The Crimson ProjeKCt – Live In Tokyo – Review

March 3, 2014

Featuring two sets of three King Crimson alum (Adrian Belew, Tony Levin and Pat Mastelotto; Markus Reuter, Julie Slick and Tobias Ralph) and using the “double trio” approach that KC favored in the ’90s, The Crimson ProjeKCt is a suitably ambitious offshoot from the legendary prog masters.

Dum Dum Girls – Too True – Review

January 27, 2014

My brother-in-law saw this band open up for Ben Gibbard a while back, and his zero-word review was a lethargic shoulder shrug. So I didn’t have high hopes going in to this but, hey, maybe they’ve improved with age. Maybe not.

Pixies – EP-2 – Review

January 24, 2014

For a band that waited a couple decades to drop a new collection of songs with last September’s EP-1, the Pixies went a whole four months before releasing EP-2 on their site in early January. And I want to say it’s an improvement over EP-1, but it’s not. Let’s see why.

J. Roddy Walston – Essential Tremors – Review

January 14, 2014

If music was rated inversely on how much someone pilfers, than J. Roddy Walston & The Business’ third full-length, Essential Tremors, would have to be considered a good-sounding failure. But when you nick and splice as well as they do – thereby making it your own, well, than that’s an art form in itself.

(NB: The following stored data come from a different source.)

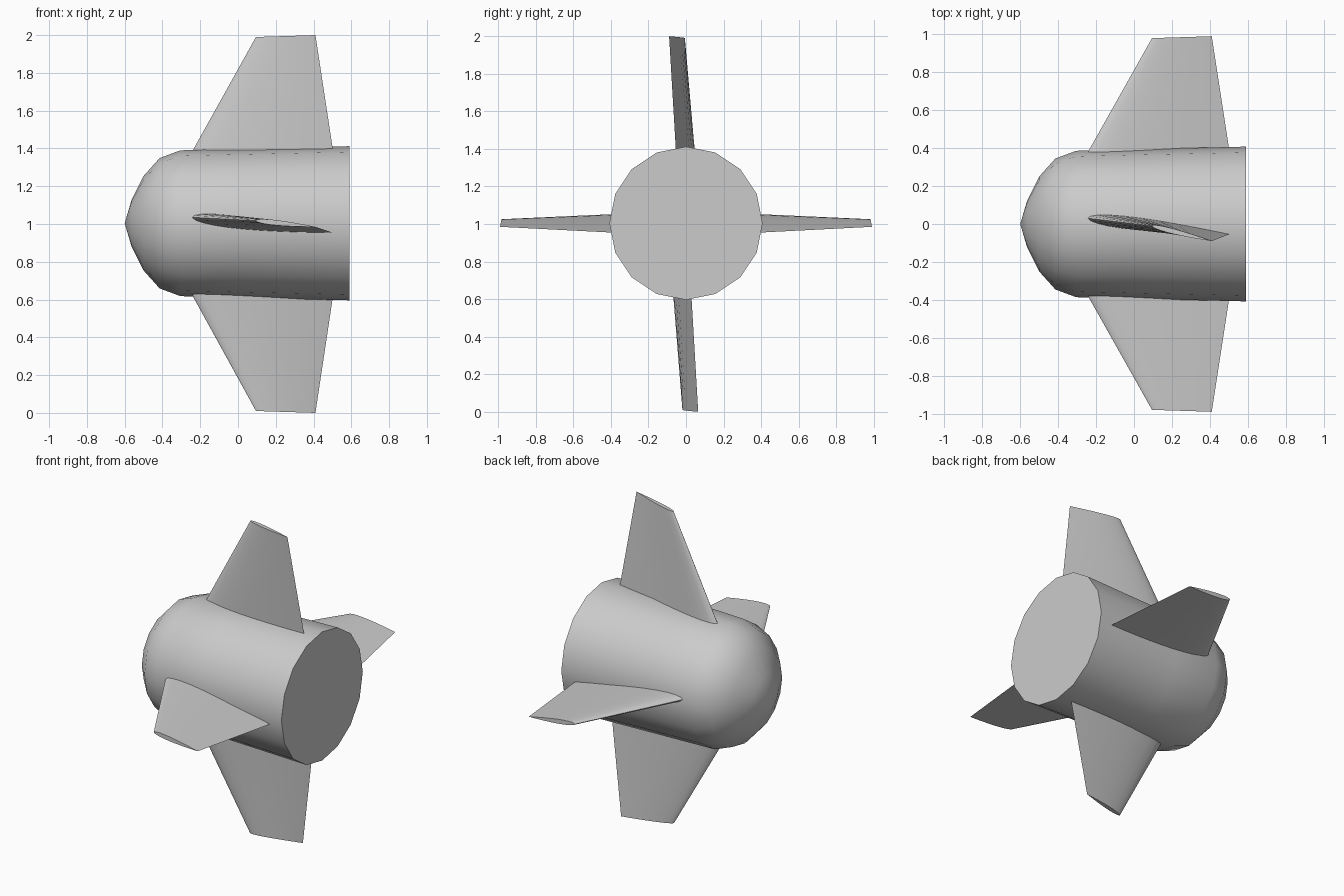
import bpy, bmesh, math
from mathutils import Vector

cube = bpy.data.objects.get("Cube")
if cube:
    bpy.data.objects.remove(cube)

grey = bpy.data.materials.new("light grey")
grey.use_nodes = True
colour = (0.6, 0.6, 0.6, 1)
grey.diffuse_color = colour
grey.node_tree.nodes["Principled BSDF"].inputs["Base Color"].default_value = colour

CENTRE = 1.004


def finish(name, bm, angle):
    bmesh.ops.recalc_face_normals(bm, faces=bm.faces)
    mesh = bpy.data.meshes.new(name)
    bm.to_mesh(mesh)
    bm.free()
    mesh.materials.append(grey)
    obj = bpy.data.objects.new(name, mesh)
    bpy.context.collection.objects.link(obj)
    bpy.ops.object.select_all(action='DESELECT')
    obj.select_set(True)
    bpy.context.view_layer.objects.active = obj
    bpy.ops.object.shade_smooth_by_angle(angle=math.radians(angle))


def loft(bm, rings):
    # skin between rings of equal length
    for a, b in zip(rings, rings[1:]):
        for i in range(len(a)):
            j = (i + 1) % len(a)
            bm.faces.new((a[i], a[j], b[j], b[i]))


# Body: sixteen-sided tapered barrel with a blunt pointed nose
def build_body(sides=16):
    bm = bmesh.new()
    profile = [(-0.563, 0.125), (-0.5, 0.25), (-0.415, 0.345),
               (-0.305, 0.386), (0.0, 0.394), (0.59, 0.408)]
    rings = []
    for x, r in profile:
        angles = [math.tau * i / sides for i in range(sides)]
        rings.append([bm.verts.new((x, r * math.sin(t), CENTRE + r * math.cos(t)))
                      for t in angles])
    loft(bm, rings)
    tip = bm.verts.new((-0.6, 0, CENTRE))
    for i in range(sides):
        bm.faces.new((tip, rings[0][i], rings[0][(i + 1) % sides]))
    bm.faces.new(rings[-1])
    finish("body", bm, 40)


# Fins: aerofoil sections lofted from inside the body out to the tip
def section(lead, trail, thick, steps=12):
    # points are (x, sideways, outward)
    lead, trail = Vector(lead), Vector(trail)

    def point(t, side):
        half = thick * (1.485 * math.sqrt(t) - 0.63 * t - 1.758 * t ** 2
                        + 1.4215 * t ** 3 - 0.5185 * t ** 4)
        return lead.lerp(trail, t) + Vector((0, side * half, 0))
    ts = [(1 - math.cos(math.pi * i / steps)) / 2 for i in range(steps + 1)]
    return [point(t, 1) for t in ts] + [point(t, -1) for t in ts[-2:0:-1]]


def build_fin(name, place, root_side, tip_side, reach):
    root = section((-0.24, root_side[0], 0.385), (0.5, root_side[1], 0.405), 0.066)
    tip = section((0.095, tip_side[0], reach - 0.01), (0.41, tip_side[1], reach), 0.028)
    inner = [r + (r - t) * 0.12 for r, t in zip(root, tip)]
    bm = bmesh.new()
    rings = [[bm.verts.new(place(*p)) for p in ring] for ring in (inner, root, tip)]
    loft(bm, rings)
    bm.faces.new(rings[0])
    bm.faces.new(rings[-1])
    finish(name, bm, 50)


build_body()

# Upright pair, pitched opposite ways
build_fin("top_fin", lambda x, s, o: (x, s, CENTRE + o),
          (0.03, -0.055), (-0.01, -0.09), 0.996)
build_fin("bottom_fin", lambda x, s, o: (x, s, CENTRE - o),
          (-0.05, 0.03), (-0.015, 0.065), 1.004)

# Level pair, mirrored across the body
for name, side in (("front_fin", -1), ("rear_fin", 1)):
    build_fin(name, lambda x, s, o, side=side: (x, side * o, 1 + s),
              (0.035, -0.045), (0.018, -0.015), 0.99)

Matt Pryor – Wrist Slitter – Review

January 8, 2014

The Get-Up Kids have been the butt of many of my emo/bad indie rock jokes. The band got less terrible with every release, as the cute college girls I assigned to review them for the magazine often noted. I actually liked their cover of The Cure’s “Close to You” on Before You Were Punk Vol. 2. Liked, I say.

Boardwalk – Review

January 2, 2014

Pleasant, predictable, and absolutely mesmerizing. While it’s a dick move to say an entire genre is pretty indistinguishable (to the obvious outsider), that’s what I’m gonna do. Breathy, gauzy female vocals, and some hipster dude handling the deeply-reverbed, mellow guitars, and drum machine set on snooze.

Blitzen Trapper – VII – Review

December 31, 2013

No, the title of the new Blitzen Trapper album isn’t meant to be clever or anything (I thought maybe this was their, like, fourth album), this is their seventh full-length. And the music, heard here on “Ever Loved Once,” is just as straightforward and unpretentious, with a confident alt.country swagger.

Rogue Wave – Nightingale Floors – Review

December 9, 2013

“College” is appropriately-named. For those a little older and wiser (just ask ’em) than their cliquey high school counterparts, Rogue Wave offer up a 101-level anthem for awkward, nervous late-teens.

The Stone Roses – Made of Stone – Review

December 7, 2013

It’s a fantastic documentary of the Roses’ reformation in 2012 after 16 years off the map. Director Shane Meadows’ incredible access to the band enables him to chronicle everything from their first reformed rehearsals (shot in reverent black and white) through their multi-night homecoming shows in front of more than 200,000 fans.

The Sounds – Weekend – Review

December 1, 2013

The fifth album from this Swedish band that seemed to vanish from the radar after their first album here in North America. Weekend has energy and emotion to spare, and makes me wonder just what the hell people are listening to instead of this.

Goldfrapp – Tales of Us – Review

November 15, 2013

Not that Goldfrapp (first name, Alison) hasn’t been doing well for herself for quite a while, dating back to her mid-’90s collaborations with Orbital, but c’mon — having your song in an Apple commercial is a new level of stardom (and moolah, one would hope).

Pixies – EP-1 – Review

October 11, 2013

It’s a tough thing for a band that hasn’t put out new material in more than 20 years (aside from two singles) to come back like gangbusters. Too much time has passed, and for better or ill, music and production technology have moved on.

1 2 3 28